Work instructions — Can you write out every line from the start of the records below through the line containing "(0.022, 0.036, 0.036))", leaving out any pictures?

Task input —
━━━━━━━━

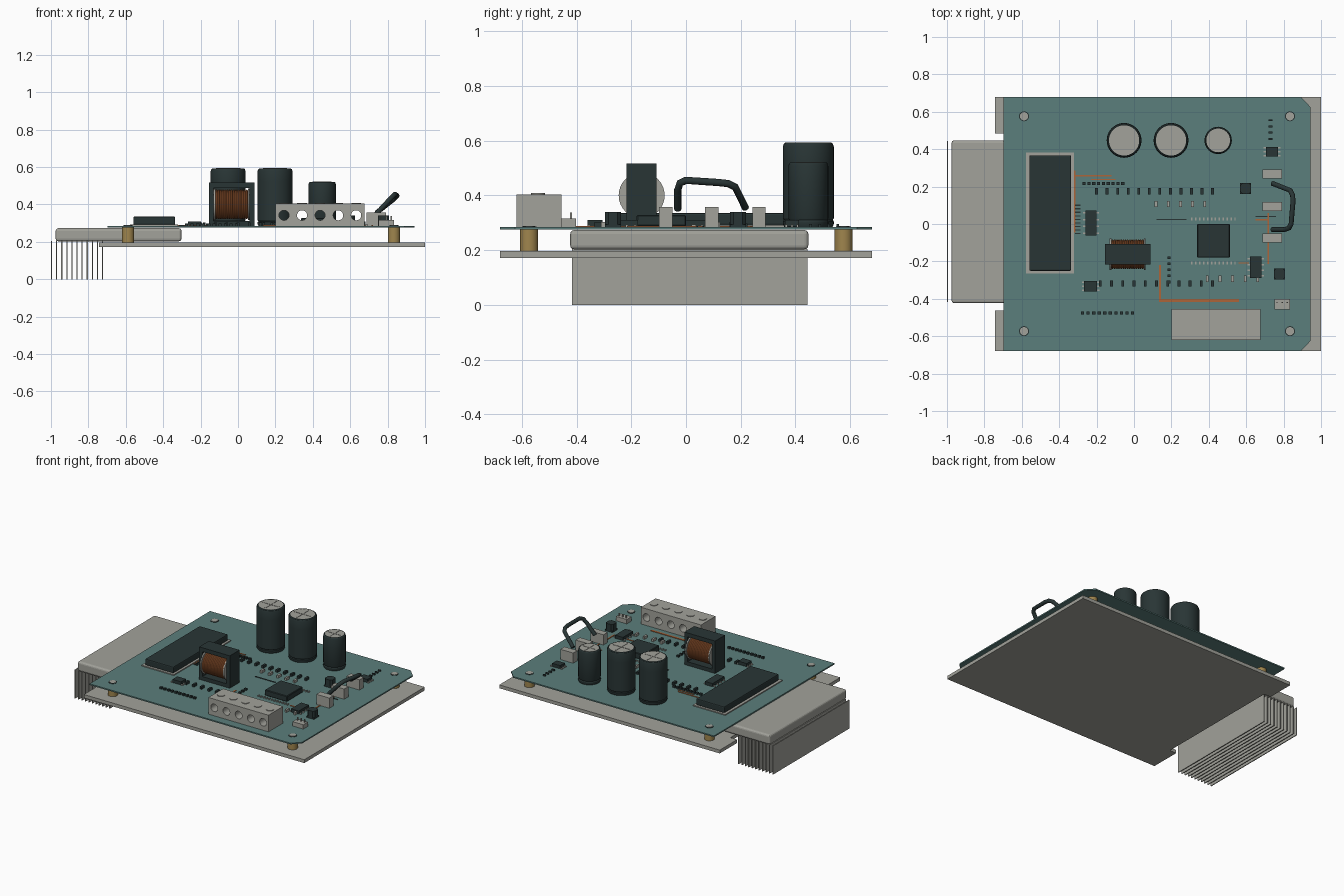
import bpy, bmesh, math
from mathutils import Vector, Matrix

if "Cube" in bpy.data.objects:
    bpy.data.objects.remove(bpy.data.objects["Cube"])


def material(name, rgb):
    m = bpy.data.materials.new(name)
    m.diffuse_color = (*rgb, 1)
    m.use_nodes = True
    m.node_tree.nodes["Principled BSDF"].inputs["Base Color"].default_value = m.diffuse_color
    return m


GREY = material("light grey", (0.36, 0.36, 0.325))
TEAL = material("board teal", (0.105, 0.21, 0.2))
DARK = material("dark plastic", (0.022, 0.036, 0.036))
BRASS = material("brass", (0.35, 0.235, 0.075))
COPPER = material("copper", (0.42, 0.13, 0.04))
BOARD = 0.285  # top of the circuit board


def finish(name, bm, mat, bevel=0.0, segments=2, smooth=False):
    bmesh.ops.recalc_face_normals(bm, faces=bm.faces)
    me = bpy.data.meshes.new(name)
    bm.to_mesh(me)
    bm.free()
    me.materials.append(mat)
    ob = bpy.data.objects.new(name, me)
    bpy.context.collection.objects.link(ob)
    if smooth:
        bpy.ops.object.select_all(action='DESELECT')
        ob.select_set(True)
        bpy.context.view_layer.objects.active = ob
        bpy.ops.object.shade_smooth_by_angle()
    if bevel:
        mod = ob.modifiers.new("bevel", 'BEVEL')
        mod.width, mod.segments = bevel, segments
    return ob


def boxes(name, spans, mat, bevel=0.0, segments=2):
    """One object made of boxes given as x0, x1, y0, y1, z0, z1."""
    bm = bmesh.new()
    for x0, x1, y0, y1, z0, z1 in spans:
        m = Matrix.Translation(((x0 + x1) / 2, (y0 + y1) / 2, (z0 + z1) / 2))
        m = m @ Matrix.Diagonal((x1 - x0, y1 - y0, z1 - z0, 1))
        bmesh.ops.create_cube(bm, size=1, matrix=m)
    return finish(name, bm, mat, bevel, segments)


def row(name, start, end, count, size, mat):
    """Evenly spaced small blocks on the board."""
    spans = []
    for i in range(count):
        p = Vector(start).lerp(Vector(end), i / (count - 1))
        sx, sy, sz = size
        spans.append((p.x - sx / 2, p.x + sx / 2, p.y - sy / 2, p.y + sy / 2, BOARD - 0.002, BOARD + sz))
    return boxes(name, spans, mat)


def slab(name, outline, z0, z1, mat):
    bm = bmesh.new()
    f = bm.faces.new([bm.verts.new((x, y, z0)) for x, y in outline])
    r = bmesh.ops.extrude_face_region(bm, geom=[f])
    bmesh.ops.translate(bm, vec=(0, 0, z1 - z0), verts=[v for v in r["geom"] if isinstance(v, bmesh.types.BMVert)])
    return finish(name, bm, mat)


def lathe(name, profile, centre, mat, axis='Z', sides=32):
    """Turn (radius, height) points around an axis and cap both ends."""
    turn = {'Z': Matrix(), 'X': Matrix.Rotation(math.pi / 2, 4, 'Y'),
            'Y': Matrix.Rotation(-math.pi / 2, 4, 'X')}[axis]
    bm, rings = bmesh.new(), []
    for r, h in profile:
        rings.append([bm.verts.new(Vector(centre) + turn @ Vector(
            (r * math.cos(a), r * math.sin(a), h)))
            for a in (2 * math.pi * i / sides for i in range(sides))])
    for lo, hi in zip(rings, rings[1:]):
        for i in range(sides):
            j = (i + 1) % sides
            bm.faces.new((lo[i], lo[j], hi[j], hi[i]))
    bm.faces.new(rings[0])
    bm.faces.new(rings[-1])
    return finish(name, bm, mat, smooth=True)


# Base plate with a shallow notch for the heat sink
slab("base_plate", [(-0.743, -0.68), (1, -0.68), (1, 0.68), (-0.743, 0.68), (-0.743, 0.483),
                    (-0.69, 0.483), (-0.69, -0.463), (-0.743, -0.463)], 0.172, 0.196, GREY)

# Circuit board with clipped right corners
slab("circuit_board", [(-0.697, -0.68), (0.89, -0.68), (0.944, -0.625), (0.944, 0.625),
                       (0.89, 0.68), (-0.697, 0.68)], 0.276, BOARD, TEAL)

# Heat sink block and fins
boxes("heat_sink_block", [(-0.975, -0.302, -0.423, 0.447, 0.203, 0.273)], GREY, 0.014, 3)
boxes("heat_sink_fins", [(-1 + i * 0.0273, -0.994 + i * 0.0273, -0.417, 0.444, 0, 0.204)
                         for i in range(11)], GREY)

# Standoffs and screws
for x in (-0.588, 0.834):
    for y in (-0.573, 0.576):
        lathe("standoff", [(0.033, 0.195), (0.033, 0.277)], (x, y, 0), BRASS, sides=24)
        lathe("screw_ring", [(0.027, 0.28), (0.027, 0.287)], (x, y, 0), DARK, sides=24)
        lathe("screw_head", [(0.022, 0.28), (0.022, 0.289)], (x, y, 0), GREY, sides=24)

# Large flat module on its tray
boxes("module_tray", [(-0.577, -0.322, -0.265, 0.381, BOARD - 0.002, 0.292)], GREY)
boxes("module_body", [(-0.56, -0.336, -0.25, 0.367, 0.29, 0.336)], DARK, 0.007)

# Electrolytic capacitors
for x, r, top in ((-0.053, 0.093, 0.593), (0.198, 0.093, 0.593), (0.45, 0.073, 0.521)):
    g = top - 0.07
    lathe("capacitor_sleeve", [(r * 0.94, 0.283), (r, 0.295), (r, 0.305), (r * 0.96, 0.31), (r, 0.316),
                               (r, g), (r, top - 0.014), (r * 0.96, top - 0.004), (r * 0.9, top),
                               (r * 0.87, top), (r * 0.87, top - 0.004)], (x, 0.447, 0), DARK, sides=40)
    lathe("capacitor_top", [(r * 0.88, top - 0.012), (r * 0.88, top - 0.001)], (x, 0.447, 0), GREY, sides=40)
    c = r * 0.7
    boxes("capacitor_cross", [(x - c, x + c, 0.444, 0.45, top - 0.003, top + 0.001),
                              (x - 0.003, x + 0.003, 0.447 - c, 0.447 + c, top - 0.003, top + 0.001)], GREY)

# Transformer: square core, wound coil and two flanges
boxes("transformer_core", [(-0.155, -0.13, -0.217, -0.107, 0.283, 0.517),
                           (0.062, 0.087, -0.217, -0.107, 0.283, 0.517),
                           (-0.131, 0.063, -0.217, -0.107, 0.283, 0.311),
                           (-0.131, 0.063, -0.217, -0.107, 0.489, 0.517)], DARK)
turns, x0, pitch = 15, -0.12, 0.0115
winding = []
for i in range(turns):
    h = x0 + i * pitch
    winding += [(0.073, h), (0.079, h + pitch * 0.3), (0.079, h + pitch * 0.7)]
winding.append((0.073, x0 + turns * pitch))
lathe("transformer_coil", winding, (0, -0.162, 0.4), COPPER, 'X')
for x in (-0.13, 0.053):
    lathe("coil_flange", [(0.084, 0), (0.084, 0.009)], (x, -0.162, 0.4), GREY, 'X')

# Terminal block with through holes and screw tops
block = boxes("terminal_block", [(0.2, 0.675, -0.62, -0.455, BOARD - 0.001, 0.404)], GREY)
for i in range(5):
    x = 0.246 + i * 0.0965
    cut = lathe("hole_cutter", [(0.027, -0.7), (0.027, -0.4)], (x, 0, 0.342), GREY, 'Y', 20)
    cut.hide_render = True
    cut.hide_set(True)
    mod = block.modifiers.new("hole", 'BOOLEAN')
    mod.operation, mod.object, mod.solver = 'DIFFERENCE', cut, 'EXACT'
    lathe("terminal_screw", [(0.026, 0.4), (0.026, 0.408)], (x, -0.541, 0), GREY, sides=20)

# Main chip with pins on two sides
boxes("main_chip", [(0.337, 0.513, -0.18, 0, 0.287, 0.328)], DARK, 0.004, 1)
for y, s in ((0.028, 1), (-0.208, -1)):
    row("main_chip_pins", (0.31, y, 0), (0.54, y, 0), 12, (0.008, 0.016, 0.008), GREY)

# Small chips and their legs
for x, y, w, d in ((0.737, 0.387, 0.064, 0.052), (0.652, -0.232, 0.062, 0.115),
                   (-0.23, 0.005, 0.06, 0.135), (-0.232, -0.333, 0.068, 0.055)):
    boxes("small_chip", [(x - w / 2, x + w / 2, y - d / 2, y + d / 2, 0.287, 0.31)], DARK)
    for s in (-1, 1):
        px = x + s * (w / 2 + 0.006)
        row("small_chip_legs", (px, y - d * 0.4, 0), (px, y + d * 0.4, 0),
            4 if d > 0.1 else 3, (0.014, 0.008, 0.008), GREY)

# Square inductors with clipped corners
for x, y in ((0.597, 0.19), (0.778, -0.267)):
    w, c = 0.029, 0.017
    slab("inductor", [(x - w, y - c), (x - c, y - w), (x + c, y - w), (x + w, y - c),
                      (x + w, y + c), (x + c, y + w), (x - c, y + w), (x - w, y + c)], 0.287, 0.34, DARK)
    boxes("inductor_base", [(x - w, x + w, y - w, y + w, 0.283, 0.294)], DARK)

# Power resistors and the bent wire link
boxes("power_resistors", [(0.688, 0.79, y - 0.024, y + 0.024, BOARD - 0.001, 0.358)
                          for y in (-0.074, 0.094, 0.267)], GREY)
curve = bpy.data.curves.new("wire_link", 'CURVE')
curve.dimensions, curve.bevel_depth, curve.bevel_resolution = '3D', 0.0135, 3
curve.use_fill_caps = True
path = [(0.74, -0.03, 0.35), (0.805, -0.03, 0.42), (0.828, -0.022, 0.445), (0.84, 0.0, 0.455),
        (0.85, 0.12, 0.447), (0.848, 0.155, 0.443), (0.835, 0.18, 0.43), (0.74, 0.217, 0.355)]
spline = curve.splines.new('POLY')
spline.points.add(len(path) - 1)
for p, co in zip(spline.points, path):
    p.co = (*co, 1)
curve.materials.append(DARK)
bpy.context.collection.objects.link(bpy.data.objects.new("wire_link", curve))

# Pin header
boxes("pin_header", [(0.75, 0.835, -0.456, -0.402, BOARD - 0.001, 0.316)], GREY)
row("header_pins", (0.765, -0.42, 0), (0.82, -0.42, 0), 3, (0.007, 0.007, 0.052), GREY)

# Rows of tiny surface parts
row("upper_parts", (-0.2, 0.176, 0), (0.42, 0.176, 0), 12, (0.015, 0.034, 0.018), DARK)
row("lower_parts", (-0.18, -0.318, 0), (0.42, -0.318, 0), 11, (0.015, 0.034, 0.018), DARK)
row("front_parts", (-0.275, -0.476, 0), (-0.008, -0.476, 0), 10, (0.017, 0.016, 0.013), DARK)
row("left_parts", (-0.267, 0.216, 0), (-0.06, 0.216, 0), 9, (0.017, 0.016, 0.013), DARK)
row("column_parts", (0.187, -0.18, 0), (0.187, -0.31, 0), 5, (0.016, 0.014, 0.013), DARK)
row("corner_parts", (0.73, 0.555, 0), (0.73, 0.455, 0), 4, (0.02, 0.01, 0.01), DARK)
row("middle_resistors", (0.118, 0.107, 0), (0.378, 0.107, 0), 5, (0.015, 0.034, 0.018), GREY)
row("front_resistors", (0.392, -0.293, 0), (0.662, -0.293, 0), 5, (0.015, 0.034, 0.018), GREY)
row("module_pads", (-0.3, 0.1, 0), (-0.3, -0.05, 0), 9, (0.03, 0.006, 0.005), DARK)

# Copper traces
Z0, Z1 = BOARD - 0.001, BOARD + 0.004
boxes("copper_traces", [(0.134, 0.144, -0.415, -0.22, Z0, Z1), (0.134, 0.562, -0.416, -0.402, Z0, Z1),
                        (-0.32, -0.312, -0.045, 0.285, Z0, Z1), (-0.312, -0.12, 0.255, 0.261, Z0, Z1),
                        (-0.23, -0.1, 0.235, 0.24, Z0, Z1), (0.713, 0.721, -0.215, 0.06, Z0, Z1),
                        (0.56, 0.615, -0.212, -0.205, Z0, Z1), (0.65, 0.72, 0.02, 0.026, Z0, Z1)], COPPER)
boxes("dark_traces", [(0.12, 0.28, 0.022, 0.028, Z0, Z1), (0.65, 0.76, 0.038, 0.043, Z0, Z1)], DARK)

━━━━━━━━

Answer space —
import bpy, bmesh, math
from mathutils import Vector, Matrix

if "Cube" in bpy.data.objects:
    bpy.data.objects.remove(bpy.data.objects["Cube"])


def material(name, rgb):
    m = bpy.data.materials.new(name)
    m.diffuse_color = (*rgb, 1)
    m.use_nodes = True
    m.node_tree.nodes["Principled BSDF"].inputs["Base Color"].default_value = m.diffuse_color
    return m


GREY = material("light grey", (0.36, 0.36, 0.325))
TEAL = material("board teal", (0.105, 0.21, 0.2))
DARK = material("dark plastic", (0.022, 0.036, 0.036))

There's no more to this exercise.